▶ What to produce:
Please reproduce the listing in its entirety, exactly as shown.

▶ Data provided:
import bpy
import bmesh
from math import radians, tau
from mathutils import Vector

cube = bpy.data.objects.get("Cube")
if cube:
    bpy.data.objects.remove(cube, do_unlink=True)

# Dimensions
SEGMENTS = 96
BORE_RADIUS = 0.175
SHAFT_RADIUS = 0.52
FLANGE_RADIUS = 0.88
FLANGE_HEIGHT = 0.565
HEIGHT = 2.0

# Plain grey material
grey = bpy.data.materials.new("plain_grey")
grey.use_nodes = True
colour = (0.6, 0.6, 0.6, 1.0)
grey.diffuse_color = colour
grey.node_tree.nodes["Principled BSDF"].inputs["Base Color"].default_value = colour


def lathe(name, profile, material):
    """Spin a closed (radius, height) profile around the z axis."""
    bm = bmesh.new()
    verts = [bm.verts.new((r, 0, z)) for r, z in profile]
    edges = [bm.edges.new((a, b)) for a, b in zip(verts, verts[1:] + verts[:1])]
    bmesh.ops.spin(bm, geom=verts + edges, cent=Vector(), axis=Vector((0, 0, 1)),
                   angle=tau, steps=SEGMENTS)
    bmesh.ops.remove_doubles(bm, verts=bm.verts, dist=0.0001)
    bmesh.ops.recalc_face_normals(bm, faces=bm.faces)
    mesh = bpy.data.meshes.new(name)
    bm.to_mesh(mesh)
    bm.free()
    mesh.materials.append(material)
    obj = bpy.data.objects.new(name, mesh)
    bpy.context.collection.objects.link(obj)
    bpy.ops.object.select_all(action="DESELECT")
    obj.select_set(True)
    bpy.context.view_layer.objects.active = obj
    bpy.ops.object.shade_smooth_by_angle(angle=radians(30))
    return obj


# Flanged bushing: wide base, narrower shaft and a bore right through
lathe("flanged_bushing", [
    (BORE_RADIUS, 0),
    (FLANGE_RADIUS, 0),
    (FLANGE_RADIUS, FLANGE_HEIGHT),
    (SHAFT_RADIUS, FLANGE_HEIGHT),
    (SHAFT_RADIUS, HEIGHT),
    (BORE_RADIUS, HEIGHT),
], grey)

▶ Result for this task:
import bpy
import bmesh
from math import radians, tau
from mathutils import Vector

cube = bpy.data.objects.get("Cube")
if cube:
    bpy.data.objects.remove(cube, do_unlink=True)

# Dimensions
SEGMENTS = 96
BORE_RADIUS = 0.175
SHAFT_RADIUS = 0.52
FLANGE_RADIUS = 0.88
FLANGE_HEIGHT = 0.565
HEIGHT = 2.0

# Plain grey material
grey = bpy.data.materials.new("plain_grey")
grey.use_nodes = True
colour = (0.6, 0.6, 0.6, 1.0)
grey.diffuse_color = colour
grey.node_tree.nodes["Principled BSDF"].inputs["Base Color"].default_value = colour


def lathe(name, profile, material):
    """Spin a closed (radius, height) profile around the z axis."""
    bm = bmesh.new()
    verts = [bm.verts.new((r, 0, z)) for r, z in profile]
    edges = [bm.edges.new((a, b)) for a, b in zip(verts, verts[1:] + verts[:1])]
    bmesh.ops.spin(bm, geom=verts + edges, cent=Vector(), axis=Vector((0, 0, 1)),
                   angle=tau, steps=SEGMENTS)
    bmesh.ops.remove_doubles(bm, verts=bm.verts, dist=0.0001)
    bmesh.ops.recalc_face_normals(bm, faces=bm.faces)
    mesh = bpy.data.meshes.new(name)
    bm.to_mesh(mesh)
    bm.free()
    mesh.materials.append(material)
    obj = bpy.data.objects.new(name, mesh)
    bpy.context.collection.objects.link(obj)
    bpy.ops.object.select_all(action="DESELECT")
    obj.select_set(True)
    bpy.context.view_layer.objects.active = obj
    bpy.ops.object.shade_smooth_by_angle(angle=radians(30))
    return obj


# Flanged bushing: wide base, narrower shaft and a bore right through
lathe("flanged_bushing", [
    (BORE_RADIUS, 0),
    (FLANGE_RADIUS, 0),
    (FLANGE_RADIUS, FLANGE_HEIGHT),
    (SHAFT_RADIUS, FLANGE_HEIGHT),
    (SHAFT_RADIUS, HEIGHT),
    (BORE_RADIUS, HEIGHT),
], grey)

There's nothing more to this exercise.